- Scientists want resources directed at
identifying seismic risk in regions such as the Alpine-Himalayan belt, which
covers Italy, Greece, Turkey, Iran and central Asia, and
Millions of people in Europe, the Middle-East
and Asia are at risk from deadly tremors which can strike out of the blue in
unmapped earthquake zones, scientists warned last night.
Attention should be focused on these regions,
which lie within the interior of continents, instead of well known earthquake
‘hotspots’, according to two leading experts.
They stress that ‘interior zone’ earthquakes
kill far more people than those in recognised danger areas on continental edges
such as Japan and California
Over the past century, earthquakes on large
fault lines where shifting plates of Earth’s crust collide and slip have claimed
around 800,000 lives, say the experts writing in the journal Nature
Around half these deaths were due to tsunamis
like the one which struck the north-east coast of Japan in March.
In contrast, sudden earthquakes in continental
interiors within the plates killed around 1.4million.
Interior quakes also killed far more people
directly by shaking the ground and toppling buildings.
Professor Philip England, from Oxford
University, and Professor James Jackson, from Cambridge University, classified
130 earthquakes occurring in the last 120 years.
They argue that more scientific resources
should be directed at identifying seismic risk in regions such as the ten

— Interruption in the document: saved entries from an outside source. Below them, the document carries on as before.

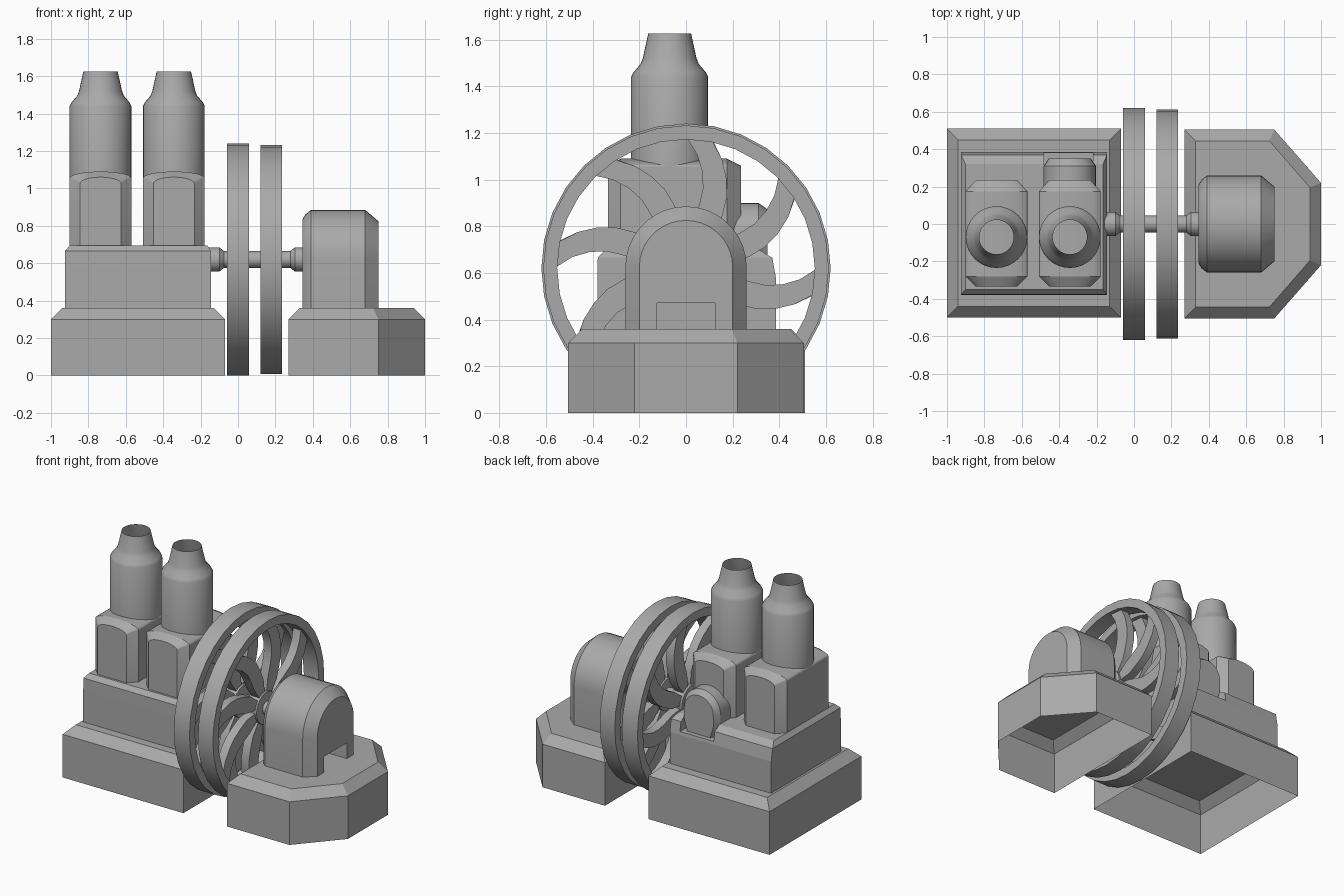
import bpy, bmesh
from math import sin, cos, pi, radians

cube = bpy.data.objects.get("Cube")
if cube:
    bpy.data.objects.remove(cube, do_unlink=True)

grey = bpy.data.materials.new("machine_grey")
grey.use_nodes = True
COLOUR = (0.4, 0.4, 0.4, 1)
grey.diffuse_color = COLOUR
grey.node_tree.nodes["Principled BSDF"].inputs["Base Color"].default_value = COLOUR


def loft(bm, rings, caps=(True, True), closed=False):
    """Skin a list of equal point rings."""
    rows = [[bm.verts.new(p) for p in ring] for ring in rings]
    pairs = list(zip(rows, rows[1:]))
    if closed:
        pairs.append((rows[-1], rows[0]))
    for a, b in pairs:
        for i in range(len(a)):
            j = (i + 1) % len(a)
            bm.faces.new((a[i], a[j], b[j], b[i]))
    if not closed:
        for use, row in zip(caps, (rows[0], rows[-1])):
            if use:
                bm.faces.new(row)


def finish(name, bm, smooth=30):
    bmesh.ops.recalc_face_normals(bm, faces=bm.faces)
    mesh = bpy.data.meshes.new(name)
    bm.to_mesh(mesh)
    bm.free()
    mesh.materials.append(grey)
    obj = bpy.data.objects.new(name, mesh)
    bpy.context.collection.objects.link(obj)
    if smooth:
        bpy.ops.object.select_all(action='DESELECT')
        obj.select_set(True)
        bpy.context.view_layer.objects.active = obj
        bpy.ops.object.shade_smooth_by_angle(angle=radians(smooth))
    return obj


def solid(name, rings, caps=(True, True), smooth=30):
    bm = bmesh.new()
    loft(bm, rings, caps)
    return finish(name, bm, smooth)


def rect(x0, x1, y0, y1, z):
    return [(x0, y0, z), (x1, y0, z), (x1, y1, z), (x0, y1, z)]


def arch(half, bottom, spring, rise, steps=14):
    """Open-bottomed arch outline as (across, height) pairs."""
    curve = [(half * cos(pi * i / steps), spring + rise * sin(pi * i / steps))
             for i in range(steps + 1)]
    return [(half, bottom)] + curve + [(-half, bottom)]


def circle_x(x, r, z, n=24):
    return [(x, r * cos(2 * pi * i / n), z + r * sin(2 * pi * i / n)) for i in range(n)]


def cut(obj, x0, x1, y0, y1, z0, z1):
    cutter = solid(obj.name + "_cutter", [rect(x0, x1, y0, y1, z0), rect(x0, x1, y0, y1, z1)], smooth=0)
    cutter.hide_render = True
    cutter.hide_viewport = True
    mod = obj.modifiers.new("notch", 'BOOLEAN')
    mod.object = cutter
    mod.solver = 'EXACT'
    bpy.context.view_layer.objects.active = obj
    bpy.ops.object.modifier_apply(modifier=mod.name)
    bpy.data.objects.remove(cutter, do_unlink=True)


# Plinths, hollow underneath
solid("engine_plinth", [rect(-1, -.07, -.5, .51, 0), rect(-1, -.07, -.5, .51, .3),
                        rect(-.94, -.13, -.44, .45, .36)], (False, True), 0)


def plinth_outline(inset, z):
    low, mid, high, side = .27 + inset, .75 - inset * .45, 1 - inset, .505 - inset
    nose = .22 - inset * .4
    return [(low, -side, z), (mid, -side, z), (high, -nose, z),
            (high, nose, z), (mid, side, z), (low, side, z)]


solid("generator_plinth", [plinth_outline(0, 0), plinth_outline(0, .3),
                           plinth_outline(.06, .36)], (False, True), 0)

# Crankcase with a recess for the rear housing
crankcase = solid("crankcase", [rect(-.925, -.145, -.38, .385, .355),
                                rect(-.925, -.145, -.38, .385, .58),
                                rect(-.925, -.145, -.378, .37, .665),
                                rect(-.9, -.165, -.35, .32, .695)], smooth=0)
cut(crankcase, -.48, -.22, .29, .45, .6, .8)

# Rear housing
housing = []
for y, s in ((0, 1), (.31, 1), (.35, .8)):
    outline = [(.11 * s, .6)] + arch(.14 * s, .68, .76, .14 * s) + [(-.11 * s, .6)]
    housing.append([(-.343 + u, y, z) for u, z in outline])
solid("rear_housing", housing)

# Cylinder blocks and chimney-like cylinders
for side, cx in (("right", -.735), ("left", -.343)):
    block = []
    for y, half, spring in ((-.335, .11, 1.025), (-.28, .165, 1.055),
                            (.175, .165, 1.055), (.235, .11, 1.025)):
        block.append([(cx + u, y, z) for u, z in arch(half, .69, spring, .035)])
    solid(side + "_cylinder_block", block, smooth=20)
    profile = [(.165, 1), (.165, 1.44), (.155, 1.46), (.125, 1.495), (.115, 1.52), (.092, 1.625)]
    rings = [[(cx + r * cos(2 * pi * i / 32), -.07 + r * sin(2 * pi * i / 32), z)
              for i in range(32)] for r, z in profile]
    solid(side + "_cylinder", rings, (False, False))

# Drive shaft with a collar at each end
AXIS = .62
shaft = [(-.16, .065), (-.1, .065), (-.075, .045)]
shaft += [(.205 - x, r) for x, r in reversed(shaft)]
solid("drive_shaft", [circle_x(x, r, AXIS) for x, r in shaft])


# Flywheels with eight curved spokes
def flywheel(name, x0, x1, radius):
    bm = bmesh.new()
    inner = radius - .06
    loft(bm, [circle_x(x, r, AXIS, 32) for x, r in
              ((x0, radius), (x1, radius), (x1, inner), (x0, inner))], closed=True)
    loft(bm, [circle_x(x, .11, AXIS) for x in (x0 + .015, x1 - .015)])
    mid = (x0 + x1) / 2
    for k in range(8):
        rings = []
        for r, turn in ((.08, -22), (.2, -20), (.28, -18), (.35, -16),
                        (.42, -12), (.49, -7), (inner + .02, 0)):
            angle = radians(45 * k - 5 + turn)
            half = min(.055 / r, .3)
            rings.append([(mid + dx, r * cos(angle + a), AXIS + r * sin(angle + a))
                          for dx, a in ((-.03, -half), (.03, -half), (.03, half), (-.03, half))])
        loft(bm, rings)
    return finish(name, bm, 25)


flywheel("inner_flywheel", -.06, .06, .62)
flywheel("outer_flywheel", .12, .235, .612)

# Generator casing with a notch in its outer end
casing = []
for x, inset in ((.345, .05), (.36, .025), (.39, 0), (.68, 0), (.75, .06)):
    half = .26 - inset
    casing.append([(x, u, z) for u, z in arch(half, .355, .625, half, 18)])
generator = solid("generator_casing", casing)
cut(generator, .6, .85, -.125, .125, .3, .47)
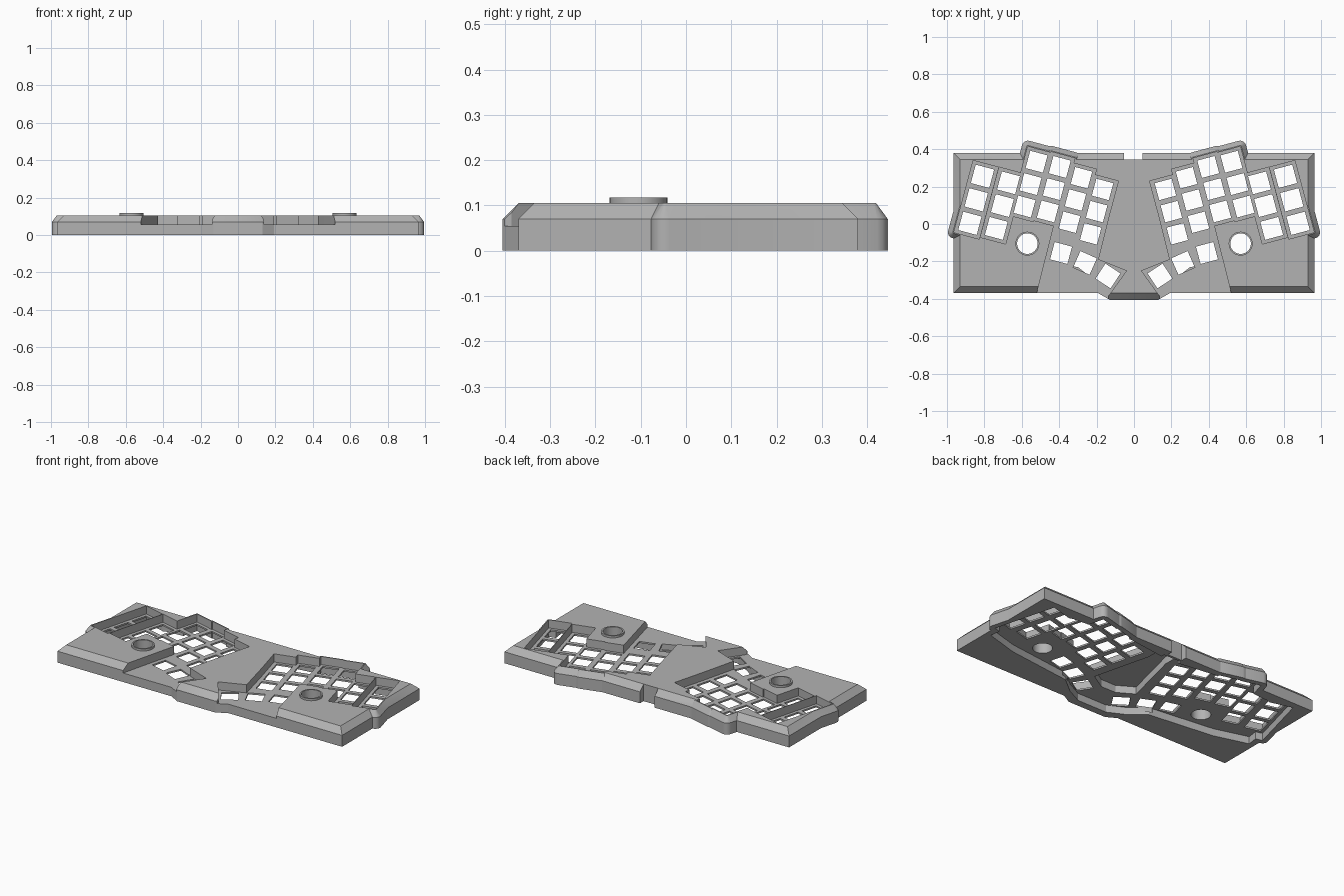
import bpy, bmesh, math
from mathutils import Vector

if "Cube" in bpy.data.objects:
    bpy.data.objects.remove(bpy.data.objects["Cube"])

TOP, EDGE, PLATE, UNDER = 0.105, 0.07, 0.055, 0.045
CHAMFER, TILT = 0.035, math.radians(15)

grey = bpy.data.materials.new("case grey")
grey.use_nodes = True
grey.diffuse_color = (0.45, 0.45, 0.45, 1)
grey.node_tree.nodes["Principled BSDF"].inputs["Base Color"].default_value = (0.45, 0.45, 0.45, 1)


def loft(name, layers):
    """Solid through a stack of (points, z) outlines."""
    bm = bmesh.new()
    rings = [[bm.verts.new((x, y, z)) for x, y in pts] for pts, z in layers]
    n = len(rings[0])
    bm.faces.new(rings[0])
    bm.faces.new(rings[-1])
    for a, b in zip(rings, rings[1:]):
        for i in range(n):
            j = (i + 1) % n
            bm.faces.new((a[i], a[j], b[j], b[i]))
    bmesh.ops.recalc_face_normals(bm, faces=bm.faces)
    mesh = bpy.data.meshes.new(name)
    bm.to_mesh(mesh)
    bm.free()
    obj = bpy.data.objects.new(name, mesh)
    bpy.context.collection.objects.link(obj)
    return obj


def prism(pts, z0, z1):
    return loft("cutter", [(pts, z0), (pts, z1)])


def rect(cx, cy, hw, hh, turn, side=1, r=0.0):
    """Turned rectangle; r grows it outward with rounded corners."""
    pts = []
    for k, (sx, sy) in enumerate([(1, 1), (-1, 1), (-1, -1), (1, -1)]):
        for i in range(5 if r else 1):
            a = math.radians(90 * k + 22.5 * i)
            u, v = sx * hw + r * math.cos(a), sy * hh + r * math.sin(a)
            pts.append((side * (cx + u * math.cos(turn) - v * math.sin(turn)),
                        cy + u * math.sin(turn) + v * math.cos(turn)))
    return pts


def circle(cx, cy, r, n=32):
    return [(cx + r * math.cos(math.tau * i / n), cy + r * math.sin(math.tau * i / n)) for i in range(n)]


def mirrored(pts, side):
    return [(side * x, y) for x, y in pts]


def combine(target, tool, operation):
    mod = target.modifiers.new("combine", 'BOOLEAN')
    mod.operation, mod.solver, mod.object = operation, 'MANIFOLD', tool
    bpy.context.view_layer.objects.active = target
    bpy.ops.object.modifier_apply(modifier=mod.name)
    bpy.data.objects.remove(tool)


# Key columns: back key x, y, spacing, hole size, half width
columns = [(0.168, 0.185, 0.123, 0.094, 0.07), (0.281, 0.247, 0.123, 0.094, 0.066),
           (0.397, 0.305, 0.123, 0.096, 0.066), (0.521, 0.333, 0.124, 0.096, 0.066),
           (0.671, 0.22, 0.126, 0.1, 0.07), (0.81, 0.255, 0.13, 0.102, 0.07)]
thumbs = [(0.39, -0.155, 15), (0.262, -0.208, 24), (0.139, -0.278, 33)]
thumb_well = [(0.087, 0.23), (0.192, -0.19), (0.04, -0.25), (0.137, -0.385), (0.14, -0.45),
              (0.54, -0.45), (0.43, -0.015), (0.4, 0.15)]
cavity = [(0, 0.3), (0, -0.36), (0.1, -0.36), (0.2, -0.31), (0.3, -0.23), (0.72, -0.18),
          (0.93, -0.12), (0.88, 0.25), (0.7, 0.31), (0.3, 0.34)]
ball = (0.57, -0.105)


def key_at(col, row):
    x, y, step = col[:3]
    return x + row * step * math.sin(TILT), y - row * step * math.cos(TILT)


def column_rect(col, side, r=0.0):
    cx, cy = key_at(col, 1)
    return rect(cx, cy, col[4], col[2] + col[3] / 2 + 0.018, TILT, side, r)


# Main chamfered case
outer = rect(0, 0.005, 0.965, 0.375, 0)
inner = rect(0, 0.005, 0.965 - CHAMFER, 0.375 - CHAMFER, 0)
case = loft("keyboard_case", [(outer, 0), (outer, EDGE), (inner, TOP)])

# Bulge at the middle of the front
half = [(0.24, -0.25), (0.2, -0.365), (0.13, -0.405)]
low = half + mirrored(half[::-1], -1)
high = [(x * 0.95, y + CHAMFER) for x, y in low]
combine(case, loft("front_bulge", [(low, 0), (low, EDGE), (high, TOP)]), 'UNION')

# Rounded bulges around the columns that overhang the case
for side in (1, -1):
    for col in (columns[2], columns[3], columns[5]):
        wide, narrow = column_rect(col, side, 0.032), column_rect(col, side, 0.006)
        combine(case, loft("bulge", [(wide, 0), (wide, EDGE), (narrow, TOP)]), 'UNION')
    # Raised ring on the palm panel
    combine(case, prism(circle(side * ball[0], ball[1], 0.064), 0.02, 0.118), 'UNION')

for side in (1, -1):
    # Key wells above and hollow below the switch plate
    combine(case, prism(mirrored(thumb_well, side), PLATE, 0.2), 'DIFFERENCE')
    combine(case, prism([(x * side - side * 0.001 * (x == 0), y) for x, y in cavity], -0.1, UNDER),
            'DIFFERENCE')
    for col in columns:
        combine(case, prism(column_rect(col, side), PLATE, 0.2), 'DIFFERENCE')
        combine(case, prism(column_rect(col, side), -0.1, UNDER), 'DIFFERENCE')
    # Switch holes
    for col in columns:
        for row in range(3):
            hole = rect(*key_at(col, row), col[3] / 2, col[3] / 2, TILT, side)
            combine(case, prism(hole, 0.02, 0.08), 'DIFFERENCE')
    for x, y, turn in thumbs:
        hole = rect(x, y, 0.048, 0.048, math.radians(turn), side)
        combine(case, prism(hole, 0.02, 0.08), 'DIFFERENCE')
    # Round opening through the ring
    combine(case, prism(circle(side * ball[0], ball[1], 0.055), -0.1, 0.2), 'DIFFERENCE')

# Deeper pocket under the centre and cable notch at the back
half = [(0.06, 0.33), (0.06, 0.2), (0.15, -0.16), (0.05, -0.22)]
combine(case, prism(half + mirrored(half[::-1], -1), -0.1, 0.09), 'DIFFERENCE')
combine(case, prism(rect(-0.004, 0.4, 0.05, 0.055, 0), -0.1, 0.2), 'DIFFERENCE')

case.data.materials.clear()
case.data.materials.append(grey)
bpy.ops.object.select_all(action='DESELECT')
case.select_set(True)
bpy.context.view_layer.objects.active = case
bpy.ops.object.shade_smooth_by_angle(angle=math.radians(25))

million square kilometre Alpine-Himalayan belt, which covers Italy, Greece,
Turkey, Iran and central Asia, and China.